Throughout human history, architecture has been influenced by pandemics. The cholera outbreak in the 1850s brought to light the need for modern city plumbing and caused much of today’s infrastructure to be built. The 19th century and early 20th century outbreaks of smallpox, tuberculosis, and Spanish flu led to the construction of many city public parks as people needed more access to the outdoors. Since history has a way of repeating itself, likely the coronavirus pandemic will also have an impact on modern-day architecture and building design. Possibly in the following ways.
Common spaces get more personal
The social distancing mandates forced some businesses to get creative during COVID-19. A German cafe used hats modded with pool noodles to make sure customers were staying six feet away from each other. A restaurant in Amsterdam began to use personal glass pods to stay within the CDC guidelines and continue serving.

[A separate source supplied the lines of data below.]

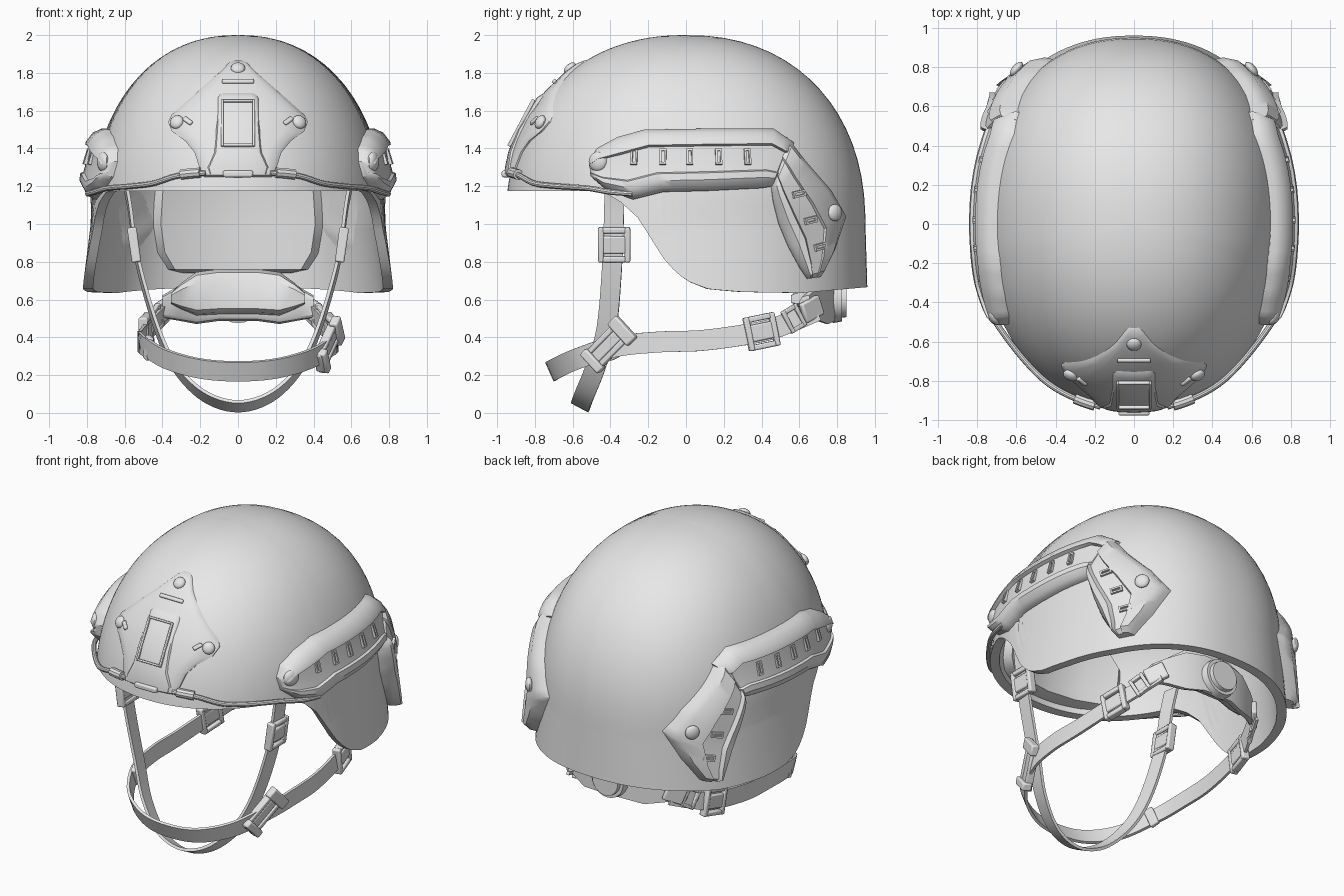
import bpy, bmesh, math
from mathutils import Vector, Matrix

if "Cube" in bpy.data.objects:
    bpy.data.objects.remove(bpy.data.objects["Cube"])

MAT = bpy.data.materials.new("matte_grey")
MAT.diffuse_color = (0.8, 0.8, 0.8, 1)
MAT.use_nodes = True
MAT.node_tree.nodes["Principled BSDF"].inputs["Base Color"].default_value = MAT.diffuse_color

# Lower rim height against depth
RIM = [(-1, 1.175), (-.45, 1.175), (-.35, 1.12), (-.25, 1.03), (-.17, .9), (-.1, .79), (0, .7),
       (.12, .655), (.3, .64), (.6, .635), (1, .67)]


def profile(s):
    """Shell height, front reach, back reach and half width: dome for s < 1, skirt beyond."""
    if s < 1:
        a = s * math.pi / 2
        r = math.sin(a) ** (2 / 2.2)
        return 1 + max(math.cos(a), 0) ** (2 / 2.2), .955 * r, .95 * r, .78 * r
    t = s - 1
    return 1 - .4 * t, .955, .95 + .012 * t, .78 + .05 * t


def catmull(pts, s):
    i = min(int(s), len(pts) - 2)
    t = s - i
    a, b, c, d = pts[max(i - 1, 0)], pts[i], pts[i + 1], pts[min(i + 2, len(pts) - 1)]
    return [.5 * (2 * q + (r - p) * t + (2 * p - 5 * q + 4 * r - w) * t * t
                  + (3 * q - p - 3 * r + w) * t ** 3) for p, q, r, w in zip(a, b, c, d)]


def shell_s(z):
    lo, hi = 0.0, 2.0
    for _ in range(30):
        m = (lo + hi) / 2
        lo, hi = (m, hi) if profile(m)[0] > z else (lo, m)
    return lo


def lerp_table(tab, v):
    for (a, p), (b, q) in zip(tab, tab[1:]):
        if v <= b:
            return p + (q - p) * (v - a) / (b - a)
    return tab[-1][1]


def power(y):
    return 2.25 if y > 0 else 2.12


def side(y, z, o=0):
    """Point on the right side of the shell, pushed outward by o."""
    _, f, b, w = profile(shell_s(z))
    L, n = (b if y > 0 else f), power(y)
    k = min(abs(y) / L, .985)
    return Vector((w * (1 - k ** n) ** (1 / n) + o, y + .25 * o * y / L, z))


def face(x, z, o=0, sgn=-1):
    """Point on the front (-1) or back (+1) of the shell, pushed outward by o."""
    _, f, b, w = profile(shell_s(z))
    L, n = (b if sgn > 0 else f), power(sgn)
    k = min(abs(x) / w, .985)
    return Vector((x, sgn * (L * (1 - k ** n) ** (1 / n) + o), z))


def finish(name, bm, mirror=False, bevel=0):
    bmesh.ops.remove_doubles(bm, verts=bm.verts, dist=1e-5)
    bmesh.ops.recalc_face_normals(bm, faces=bm.faces)
    me = bpy.data.meshes.new(name)
    bm.to_mesh(me)
    bm.free()
    me.materials.append(MAT)
    for p in me.polygons:
        p.use_smooth = True
    me.set_sharp_from_angle(angle=math.radians(35))
    ob = bpy.data.objects.new(name, me)
    bpy.context.collection.objects.link(ob)
    if bevel:
        m = ob.modifiers.new("bevel", 'BEVEL')
        m.width, m.segments = bevel, 2
    if mirror:
        ob.modifiers.new("mirror", 'MIRROR')
    return ob


def loft(name, rings, mirror=False, cap=True):
    bm = bmesh.new()
    vs = [[bm.verts.new(p) for p in r] for r in rings]
    n = len(vs[0])
    for a, b in zip(vs, vs[1:]):
        for i in range(n):
            j = (i + 1) % n
            bm.faces.new((a[i], a[j], b[j], b[i]))
    if cap:
        bm.faces.new(vs[0])
        bm.faces.new(vs[-1])
    return finish(name, bm, mirror)


def path(pts, steps=6):
    n = (len(pts) - 1) * steps
    ps = [Vector(catmull(pts, i / steps)) for i in range(n + 1)]
    return [(p, (ps[min(i + 1, n)] - ps[max(i - 1, 0)]).normalized()) for i, p in enumerate(ps)]


def strap(name, pts, wdir, width=.1, th=.018):
    pts = pts + [(-x, y, z) for x, y, z in reversed(pts[:-1])]
    rings = []
    for p, t in path(pts):
        w = Vector(wdir)
        w = (w - t * w.dot(t)).normalized() * width / 2
        n = t.cross(w).normalized() * th / 2
        rings.append([p + w + n, p - w + n, p - w - n, p + w - n])
    loft(name, rings)


def tube(name, pts, r, steps=6):
    rings = []
    for p, t in path([tuple(q) for q in pts], steps):
        u = t.cross(Vector((0, 0, 1))).normalized()
        v = t.cross(u)
        rings.append([p + r * (math.cos(a) * u + math.sin(a) * v)
                      for a in [i * math.pi / 5 for i in range(10)]])
    loft(name, rings, True)


def rot(rz=0, ry=0, rx=0):
    return Matrix.Rotation(rz, 4, 'Z') @ Matrix.Rotation(ry, 4, 'Y') @ Matrix.Rotation(rx, 4, 'X')


def boxes(name, loc, r, parts, mirror=True, bevel=0):
    """Joined boxes (centre, size) in a local frame whose X is the outward normal."""
    bm = bmesh.new()
    M = Matrix.Translation(loc) @ r
    for c, s in parts:
        bmesh.ops.create_cube(bm, size=1, matrix=M @ Matrix.Translation(c) @ Matrix.Diagonal((*s, 1)))
    return finish(name, bm, mirror, bevel)


def frame(name, loc, r, w, h, t, bar, mirror=True, middle=False, bevel=0):
    parts = [((0, s * (w - bar) / 2, 0), (t, bar, h)) for s in (1, -1)]
    parts += [((0, 0, s * (h - bar) / 2), (t * .98, w - bar * 1.5, bar)) for s in (1, -1)]
    if middle:
        parts.append(((0, 0, 0), (t * .8, w - bar, h * .5)))
    return boxes(name, loc, r, parts, mirror, bevel)


def screw(name, loc, r, rad, mirror=True, depth=.5):
    bm = bmesh.new()
    bmesh.ops.create_uvsphere(bm, u_segments=16, v_segments=10, radius=rad,
                              matrix=Matrix.Translation(loc) @ r @ Matrix.Diagonal((depth, 1, 1, 1)))
    return finish(name, bm, mirror)


# Helmet shell: outer wall, rim and inner wall
COLS, ROWS = 128, 32
cols = []
for i in range(COLS):
    a = 2 * math.pi * (i + .5) / COLS
    c, s = math.cos(a), math.sin(a)
    n = power(s)
    r = (abs(c) ** n + abs(s) ** n) ** (-1 / n)
    s_end = shell_s(lerp_table(RIM, .95 * r * s))
    outer = []
    for j in range(ROWS + 1):
        z, f, b, w = profile(s_end * j / ROWS)
        outer.append(Vector((w * r * c, (b if s > 0 else f) * r * s, z)))
    inner = [Vector((p.x * .935, p.y * .935, p.z - .07 * max(0, (p.z - 1.2) / .8)))
             for p in reversed(outer)]
    cols.append(outer + inner)
loft("helmet_shell", list(zip(*cols)), cap=False)


# Side rails that follow the shell
def rail(name, edges, prof):
    st = []
    for a, b in zip(edges, edges[1:]):
        st += [[p + (q - p) * k / 4 for p, q in zip(a, b)] for k in range(4)]
    st.append(edges[-1])
    rings = []
    for i, (ty, tz, by, bz) in enumerate(st):
        k = (.55, .9)[i] if i < 2 else (.6 if i == len(st) - 1 else 1)
        rings.append([side(ty + (by - ty) * v, tz + (bz - tz) * v, o * k) for v, o in prof])
    loft(name, rings, True)


rail("front_rail", [(-.51, 1.33, -.5, 1.25), (-.47, 1.4, -.42, 1.18), (-.36, 1.46, -.28, 1.13),
                    (-.22, 1.5, -.12, 1.17), (.1, 1.505, .1, 1.175), (.46, 1.505, .4, 1.19),
                    (.57, 1.43, .46, 1.2)],
     [(0, -.04), (0, .03), (.06, .065), (.2, .085), (.25, .085), (.28, .06), (.5, .055), (.69, .06),
      (.71, .075), (.82, .075), (.94, .05), (1, .015), (1, -.04)])
rail("rear_rail", [(.53, 1.46, .45, 1.2), (.63, 1.33, .46, 1.12), (.76, 1.18, .49, 1.0),
                   (.84, 1.04, .54, .88), (.78, .86, .6, .77), (.71, .72, .64, .71)],
     [(0, -.05), (0, .04), (.08, .08), (.38, .095), (.41, .075), (.72, .075), (.75, .1), (.86, .09),
      (.95, .05), (1, .015), (1, -.05)])


def yaw(y, z):
    return math.atan2(side(y - .04, z).x - side(y + .04, z).x, .08)


for y in (-.27, -.12, .02, .17, .32):
    frame("rail_slot", side(y, 1.355, .057), rot(yaw(y, 1.355), -.3), .035, .085, .025, .01)
for y, z in ((.585, 1.16), (.645, 1.02), (.695, .88)):
    frame("rear_rail_slot", side(y, z, .075), rot(yaw(y, z), 0, .2), .075, .035, .03, .011)
screw("front_rail_screw", side(-.46, 1.33, .055), rot(yaw(-.46, 1.33)), .052)
screw("rear_rail_screw", side(.77, 1.06, .095), rot(yaw(.7, 1.06)), .045)


# Front mount plate, raised block and details
def plate(name, rows, sgn=-1):
    us = [-1, -1, -.9, -.7, -.45, -.2, 0, .2, .45, .7, .9, 1, 1]
    es = [-1, .4, .9] + [1] * 7 + [.9, .4, -1]
    loft(name, [[face(u * w, z, o * e if e > 0 else -.04, sgn) for u, e in zip(us, es)]
                for z, w, o in rows])


plate("mount_plate", [(1.865, .025, .01), (1.85, .05, .025), (1.8, .1, .025), (1.7, .215, .025),
                      (1.58, .35, .025), (1.54, .37, .025), (1.49, .35, .025), (1.44, .28, .025),
                      (1.38, .23, .025), (1.3, .205, .025), (1.26, .19, .025), (1.25, .18, .01)])
plate("mount_block", [(1.7, .09, .02), (1.67, .11, .04), (1.5, .12, .04), (1.38, .13, .04),
                      (1.3, .17, .035), (1.265, .16, .03)])
frame("mount_window", face(0, 1.535, .035), rot(-math.pi / 2, -.49), .18, .28, .02, .014, False, bevel=.005)
boxes("mount_slot", face(0, 1.755, .025), rot(-math.pi / 2, -.75), [((0, 0, 0), (.02, .17, .025))], False, .008)
boxes("mount_hook", face(0, 1.265, .02), rot(-math.pi / 2), [((0, 0, 0), (.05, .16, .035))], False, .01)
screw("top_screw", face(0, 1.825, .025), rot(-math.pi / 2, -.85), .038, False, .6)
screw("mount_side_screw", face(.325, 1.54, .025), rot(-1.1, -.45), .038, depth=.6)
boxes("mount_side_rib", face(.265, 1.545, .025), rot(-1.2, -.5, .6), [((0, 0, 0), (.025, .06, .025))], bevel=.006)

# Elastic cord with its end clip
tube("cord", [face(.17, 1.27, .02), face(.32, 1.255, .02), face(.45, 1.215, .02), face(.57, 1.2, .02),
              side(-.52, 1.19, .03), side(-.4, 1.17, .045), side(-.28, 1.16, .05)], .015)
tube("cord_clip", [face(.2, 1.272, .02), face(.25, 1.268, .02), face(.3, 1.262, .02)], .028, 2)

# Inner pads
pad_rows = [(.74, .3), (.76, .38), (.85, .44), (1.0, .465), (1.2, .45), (1.35, .38), (1.45, .25)]
for name, sgn in (("back_pad", 1), ("brow_pad", -1)):
    rings = []
    for k, (z, w) in enumerate(pad_rows):
        z = z if sgn > 0 else 1.21 + (z - .74) * .5
        d = .08 if k in (0, 6) else .14
        ring = [face(u * w, z, -d, sgn) for u in (-.88, -.5, 0, .5, .88)]
        ring += [face(u * w, z, -.05, sgn) for u in (1, .5, 0, -.5, -1)]
        rings.append(ring)
    loft(name, rings)


# Nape pad, its backing and dial
def nape(name, stations, cz, y0, d):
    rings = []
    for x, h in [(-x, h) for x, h in reversed(stations)] + stations:
        y = y0 - .9 * x * x
        rings.append([(x, y + a * d, cz - .3 * abs(x) ** 2 + b * h) for a, b in
                      ((0, -1), (-.7, -.92), (-1, -.75), (-1, .5), (-.7, .85), (0, 1), (.3, 1), (.3, -1))])
    loft(name, rings)


nape("nape_pad", [(.1, .12), (.22, .115), (.3, .07), (.355, .03)], .645, .75, .08)
nape("nape_backing", [(.1, .12), (.22, .125), (.32, .09), (.4, .06)], .61, .785, .04)
bm = bmesh.new()
for r, d, y in ((.125, .05, .80), (.1, .05, .825)):
    bmesh.ops.create_cone(bm, cap_ends=True, segments=24, radius1=r, radius2=r * .93, depth=d,
                          matrix=Matrix.Translation((0, y, .6)) @ Matrix.Rotation(-math.pi / 2, 4, 'X'))
finish("nape_dial", bm)

# Straps
strap("side_strap", [(.61, -.375, 1.27), (.575, -.38, 1.1), (.53, -.39, .8), (.43, -.42, .45),
                     (.33, -.48, .24), (.18, -.54, .09), (0, -.56, .035)], (0, .88, -.47), .105)
strap("chin_strap", [(.37, .69, .54), (.43, .55, .48), (.48, .4, .43), (.515, .1, .385),
                     (.52, -.15, .375), (.49, -.38, .35), (.38, -.58, .285), (.2, -.69, .235),
                     (0, -.715, .22)], (0, .4, -.9), .11)

# Buckles
frame("side_strap_buckle", (.55, -.38, .89), rot(0, .14), .17, .185, .05, .03, middle=True, bevel=.008)
frame("rear_strap_buckle", (.485, .4, .43), rot(.2, 0, .2), .17, .18, .05, .03, middle=True, bevel=.008)
frame("nape_link", (.43, .57, .5), rot(.45, 0, .5), .1, .13, .03, .022, bevel=.005)
boxes("nape_tab", (.385, .665, .55), rot(.7, 0, .4), [((0, 0, 0), (.035, .13, .11))], bevel=.01)
frame("chin_buckle", (.47, -.42, .35), rot(-.35, .1, .75), .27, .12, .05, .03, False, True, bevel=.008)
boxes("chin_buckle_clip", (.485, -.42, .35), rot(-.35, .1, .75),
      [((0, .125, 0), (.05, .07, .16)), ((0, -.11, 0), (.06, .05, .14))], False, .01)
boxes("chin_strap_keeper", (-.475, -.4, .345), rot(math.pi + .35, 0, -.4), [((0, 0, 0), (.03, .06, .13))], False, .008)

While it is doubtful that wearing pool noodles or installing glass pods will become a trend, architects may become more conscious of personal space in building design moving forward. Seating in restaurants and offices could shift to modular pods, a more spacious layout with the option of sealing off sections if necessary. The trend of open and unassigned seating popularized by startups and New Age restaurants may have come to an end.
As the stay at home orders extended, social media exploded with the universal frustration of staying indoors. New York, Bogota, and more cities responded by closing down roads, allowing people to walk in the fresh air. Quarantine may have revealed a need for more open-air spaces and recreational facilities in urban design. Cities may be on the brink of an outdoor courtyard, rooftop patios, and public park boom. Either way, accessibility to fresh air will probably be more of a concern in city architectural design.
To help stop the spread of COVID-19, Walmart, Amazon, and more began taking the temperature and scanning all employees before they entered the building. As more and more companies return to work, this could become automated. Medical sensors like Soter Technologies’s SymptomSense may become a staple in building design, making sure anyone displaying symptoms is identified before they enter the building.
Additionally, architects may increase the use of touchless technology, extending past the restroom sink and soap dispensers. Automatic doors, hands-free light switches, and temperature controls are all accessible and could be worth the additional cost in the long run.
During the initial outbreak, new patients were coming to hospitals faster than beds were available. Hotels and convention centers were quickly converted to emergency medical facilities to temporarily host the sick. This pressing need for space led to the record-breaking construction of the Wuhan and Leishenshan hospitals in China. Using modular construction, field teams put these facilities together in two weeks. Modular construction company Blox used BIM modeling to create high tech mobile isolation care units in a few weeks. The case for modular construction has been made. In the future, modular construction will presumably have more of a seat at the table.
COVID-19 has already affected construction in many ways. Stereotypically a laggard in new technology adoption, the pandemic forced an industry-wide digital transformation. From remote work to PPE, it is hard to pinpoint which changes will be the most long-lasting. One thing is sure, construction will continue to demonstrate resilience by innovating and moving forward.